▶ Data to use:

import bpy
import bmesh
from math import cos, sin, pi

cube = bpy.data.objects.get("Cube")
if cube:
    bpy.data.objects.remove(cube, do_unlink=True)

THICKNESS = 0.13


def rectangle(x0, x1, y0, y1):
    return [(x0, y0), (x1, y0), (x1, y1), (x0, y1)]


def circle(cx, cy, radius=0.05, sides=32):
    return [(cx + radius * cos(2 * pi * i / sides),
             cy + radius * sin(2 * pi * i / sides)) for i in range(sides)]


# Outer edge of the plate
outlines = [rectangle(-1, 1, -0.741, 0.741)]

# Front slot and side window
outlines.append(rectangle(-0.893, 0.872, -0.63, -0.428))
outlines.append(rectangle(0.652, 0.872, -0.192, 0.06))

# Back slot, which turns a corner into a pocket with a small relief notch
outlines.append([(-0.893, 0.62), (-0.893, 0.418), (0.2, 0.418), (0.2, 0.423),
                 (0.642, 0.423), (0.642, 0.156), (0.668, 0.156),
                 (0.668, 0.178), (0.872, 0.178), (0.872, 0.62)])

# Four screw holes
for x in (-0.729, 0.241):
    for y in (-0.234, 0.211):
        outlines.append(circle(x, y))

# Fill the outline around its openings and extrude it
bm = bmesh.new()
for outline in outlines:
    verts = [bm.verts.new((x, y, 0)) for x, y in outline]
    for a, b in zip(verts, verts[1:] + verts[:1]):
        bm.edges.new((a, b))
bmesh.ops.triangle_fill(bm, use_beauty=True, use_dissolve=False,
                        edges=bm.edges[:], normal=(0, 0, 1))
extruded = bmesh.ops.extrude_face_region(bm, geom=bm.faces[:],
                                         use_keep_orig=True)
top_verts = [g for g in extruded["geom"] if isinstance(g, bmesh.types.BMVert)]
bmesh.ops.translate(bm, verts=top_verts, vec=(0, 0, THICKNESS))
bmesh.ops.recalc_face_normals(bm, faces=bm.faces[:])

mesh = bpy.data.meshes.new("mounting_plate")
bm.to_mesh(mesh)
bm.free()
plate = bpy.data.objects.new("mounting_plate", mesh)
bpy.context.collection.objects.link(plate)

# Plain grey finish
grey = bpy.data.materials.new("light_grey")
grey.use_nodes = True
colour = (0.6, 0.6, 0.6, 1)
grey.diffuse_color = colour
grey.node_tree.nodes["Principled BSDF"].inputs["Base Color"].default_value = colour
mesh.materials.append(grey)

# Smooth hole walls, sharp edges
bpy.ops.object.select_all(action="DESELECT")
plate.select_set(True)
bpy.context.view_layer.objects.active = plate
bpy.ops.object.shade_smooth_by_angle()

---

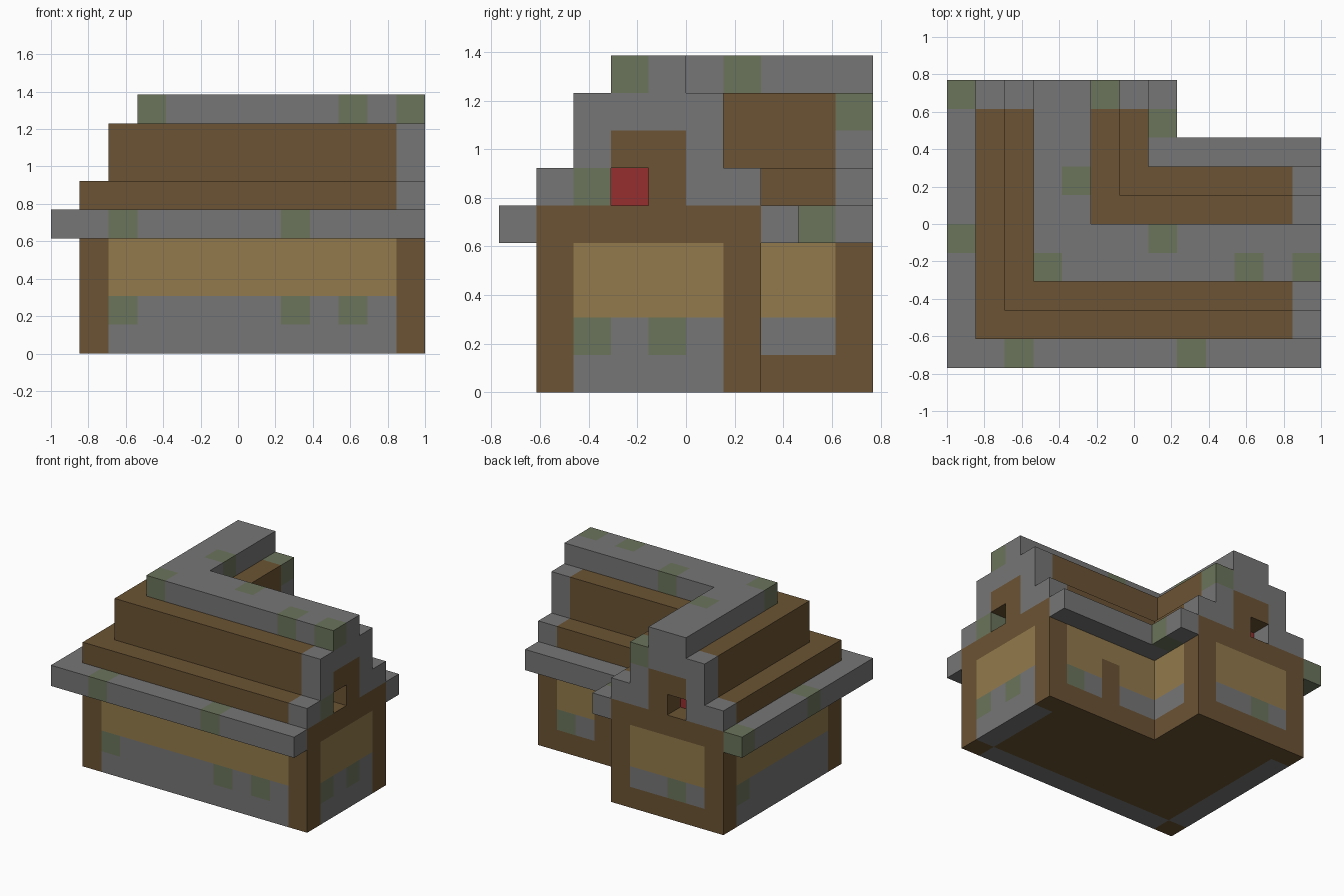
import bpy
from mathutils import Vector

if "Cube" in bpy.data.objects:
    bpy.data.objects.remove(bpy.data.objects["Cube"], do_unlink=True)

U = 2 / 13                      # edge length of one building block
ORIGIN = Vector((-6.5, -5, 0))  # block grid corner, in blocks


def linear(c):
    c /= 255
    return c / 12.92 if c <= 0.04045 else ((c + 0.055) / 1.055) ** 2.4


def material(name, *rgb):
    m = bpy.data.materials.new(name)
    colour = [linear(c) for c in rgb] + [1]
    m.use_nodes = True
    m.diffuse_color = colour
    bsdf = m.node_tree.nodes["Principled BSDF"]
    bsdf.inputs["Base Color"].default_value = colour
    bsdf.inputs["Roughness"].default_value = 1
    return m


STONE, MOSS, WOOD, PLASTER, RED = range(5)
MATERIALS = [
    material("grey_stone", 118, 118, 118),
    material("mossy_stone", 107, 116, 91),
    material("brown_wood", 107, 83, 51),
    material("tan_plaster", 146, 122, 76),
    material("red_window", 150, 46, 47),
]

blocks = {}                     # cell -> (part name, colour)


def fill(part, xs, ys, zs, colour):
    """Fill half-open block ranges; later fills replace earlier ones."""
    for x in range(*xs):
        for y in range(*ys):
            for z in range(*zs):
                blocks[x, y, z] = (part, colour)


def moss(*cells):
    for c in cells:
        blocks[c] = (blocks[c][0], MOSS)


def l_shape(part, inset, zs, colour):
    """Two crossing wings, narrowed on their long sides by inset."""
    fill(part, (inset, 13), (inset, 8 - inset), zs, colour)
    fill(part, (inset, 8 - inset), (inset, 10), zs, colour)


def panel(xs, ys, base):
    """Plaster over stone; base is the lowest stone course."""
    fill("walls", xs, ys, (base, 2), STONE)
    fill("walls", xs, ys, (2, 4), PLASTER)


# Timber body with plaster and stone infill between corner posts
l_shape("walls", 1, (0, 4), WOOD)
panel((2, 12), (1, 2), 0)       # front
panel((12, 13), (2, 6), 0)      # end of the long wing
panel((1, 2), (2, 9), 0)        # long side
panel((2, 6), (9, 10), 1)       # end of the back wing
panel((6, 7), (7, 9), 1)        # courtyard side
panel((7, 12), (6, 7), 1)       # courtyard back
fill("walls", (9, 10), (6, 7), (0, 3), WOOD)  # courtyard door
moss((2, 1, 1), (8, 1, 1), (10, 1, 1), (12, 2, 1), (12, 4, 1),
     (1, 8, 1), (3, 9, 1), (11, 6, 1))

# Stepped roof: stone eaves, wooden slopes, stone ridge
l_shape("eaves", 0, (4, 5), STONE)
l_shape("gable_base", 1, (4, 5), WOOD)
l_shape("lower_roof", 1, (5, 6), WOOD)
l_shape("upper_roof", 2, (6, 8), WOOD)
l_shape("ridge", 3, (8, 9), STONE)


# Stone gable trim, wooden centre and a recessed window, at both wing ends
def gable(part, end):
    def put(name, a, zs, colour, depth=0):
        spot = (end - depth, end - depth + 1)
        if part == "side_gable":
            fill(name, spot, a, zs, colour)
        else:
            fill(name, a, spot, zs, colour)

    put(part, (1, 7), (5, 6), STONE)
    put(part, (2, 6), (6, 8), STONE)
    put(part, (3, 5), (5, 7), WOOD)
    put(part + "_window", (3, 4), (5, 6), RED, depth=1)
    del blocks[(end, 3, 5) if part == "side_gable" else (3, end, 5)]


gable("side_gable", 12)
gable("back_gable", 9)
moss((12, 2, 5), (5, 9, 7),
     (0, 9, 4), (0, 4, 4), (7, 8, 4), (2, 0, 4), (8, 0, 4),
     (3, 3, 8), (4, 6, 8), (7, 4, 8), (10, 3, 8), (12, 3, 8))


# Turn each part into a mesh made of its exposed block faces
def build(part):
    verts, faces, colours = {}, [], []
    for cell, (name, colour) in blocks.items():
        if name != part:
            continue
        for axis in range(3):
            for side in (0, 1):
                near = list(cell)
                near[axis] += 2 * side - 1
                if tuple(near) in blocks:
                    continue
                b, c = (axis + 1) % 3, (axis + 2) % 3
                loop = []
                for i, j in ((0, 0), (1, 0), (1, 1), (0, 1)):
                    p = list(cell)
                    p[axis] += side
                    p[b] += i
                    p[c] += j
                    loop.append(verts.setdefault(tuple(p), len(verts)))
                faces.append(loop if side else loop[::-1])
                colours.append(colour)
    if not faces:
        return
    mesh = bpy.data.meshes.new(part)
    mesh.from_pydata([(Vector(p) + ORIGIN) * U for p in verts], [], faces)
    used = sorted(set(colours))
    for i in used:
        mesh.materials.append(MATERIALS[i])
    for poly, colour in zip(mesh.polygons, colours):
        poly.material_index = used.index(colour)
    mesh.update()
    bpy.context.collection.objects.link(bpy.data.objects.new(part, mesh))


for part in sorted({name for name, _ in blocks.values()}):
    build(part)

...

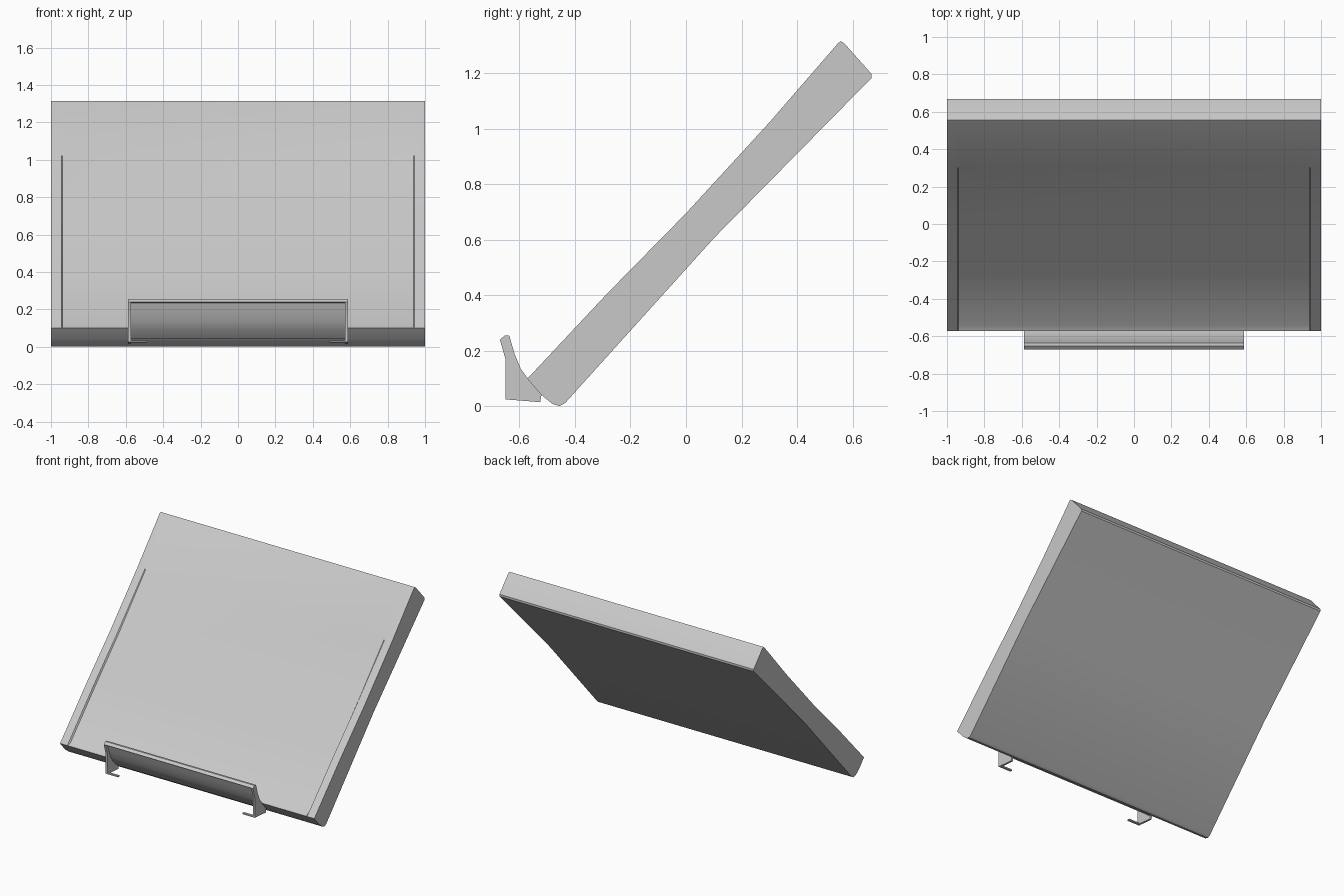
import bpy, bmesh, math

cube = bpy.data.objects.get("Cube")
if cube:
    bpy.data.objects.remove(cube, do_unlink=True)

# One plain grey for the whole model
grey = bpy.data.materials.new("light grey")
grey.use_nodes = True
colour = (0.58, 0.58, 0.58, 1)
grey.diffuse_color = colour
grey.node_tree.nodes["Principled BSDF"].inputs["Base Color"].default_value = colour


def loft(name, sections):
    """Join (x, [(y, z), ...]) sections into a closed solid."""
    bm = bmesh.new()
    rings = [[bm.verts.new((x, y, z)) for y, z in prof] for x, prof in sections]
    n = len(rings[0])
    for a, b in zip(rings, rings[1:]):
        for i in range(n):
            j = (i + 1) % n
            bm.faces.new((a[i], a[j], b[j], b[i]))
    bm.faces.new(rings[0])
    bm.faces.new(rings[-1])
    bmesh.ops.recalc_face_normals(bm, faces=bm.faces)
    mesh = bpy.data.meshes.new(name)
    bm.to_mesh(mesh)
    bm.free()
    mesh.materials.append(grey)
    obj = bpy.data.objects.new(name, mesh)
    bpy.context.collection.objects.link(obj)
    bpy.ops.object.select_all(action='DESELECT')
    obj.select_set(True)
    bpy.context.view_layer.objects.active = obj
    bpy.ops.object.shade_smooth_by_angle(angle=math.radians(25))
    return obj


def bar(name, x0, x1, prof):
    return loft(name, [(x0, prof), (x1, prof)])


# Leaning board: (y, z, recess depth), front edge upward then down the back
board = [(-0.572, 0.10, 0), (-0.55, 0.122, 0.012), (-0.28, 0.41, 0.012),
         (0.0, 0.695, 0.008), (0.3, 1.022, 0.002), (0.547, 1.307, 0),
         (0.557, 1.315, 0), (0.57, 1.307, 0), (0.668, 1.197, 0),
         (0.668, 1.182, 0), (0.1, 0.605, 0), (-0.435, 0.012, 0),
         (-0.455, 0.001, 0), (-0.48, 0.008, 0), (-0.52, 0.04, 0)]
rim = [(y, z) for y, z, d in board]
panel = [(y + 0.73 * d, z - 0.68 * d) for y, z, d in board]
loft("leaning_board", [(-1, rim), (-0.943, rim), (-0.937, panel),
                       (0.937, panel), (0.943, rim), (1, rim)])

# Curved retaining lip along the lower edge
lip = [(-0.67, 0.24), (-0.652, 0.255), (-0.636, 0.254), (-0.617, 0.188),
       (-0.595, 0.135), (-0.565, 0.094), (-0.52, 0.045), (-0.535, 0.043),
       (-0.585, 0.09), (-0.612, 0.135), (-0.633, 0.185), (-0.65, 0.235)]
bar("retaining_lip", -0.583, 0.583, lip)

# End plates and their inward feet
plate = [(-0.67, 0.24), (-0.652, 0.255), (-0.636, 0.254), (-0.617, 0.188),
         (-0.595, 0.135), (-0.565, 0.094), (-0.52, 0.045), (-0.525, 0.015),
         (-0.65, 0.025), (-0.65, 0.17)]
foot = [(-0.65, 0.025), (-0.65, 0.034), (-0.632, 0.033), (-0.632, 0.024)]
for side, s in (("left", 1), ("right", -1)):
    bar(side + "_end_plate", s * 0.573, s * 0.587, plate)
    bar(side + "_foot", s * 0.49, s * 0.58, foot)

▶ Required work: Your answer should consist of copies of the lines above that include the string "walls".

▶ Reply to the task:
# Smooth hole walls, sharp edges
    fill("walls", xs, ys, (base, 2), STONE)
    fill("walls", xs, ys, (2, 4), PLASTER)
l_shape("walls", 1, (0, 4), WOOD)
fill("walls", (9, 10), (6, 7), (0, 3), WOOD)  # courtyard door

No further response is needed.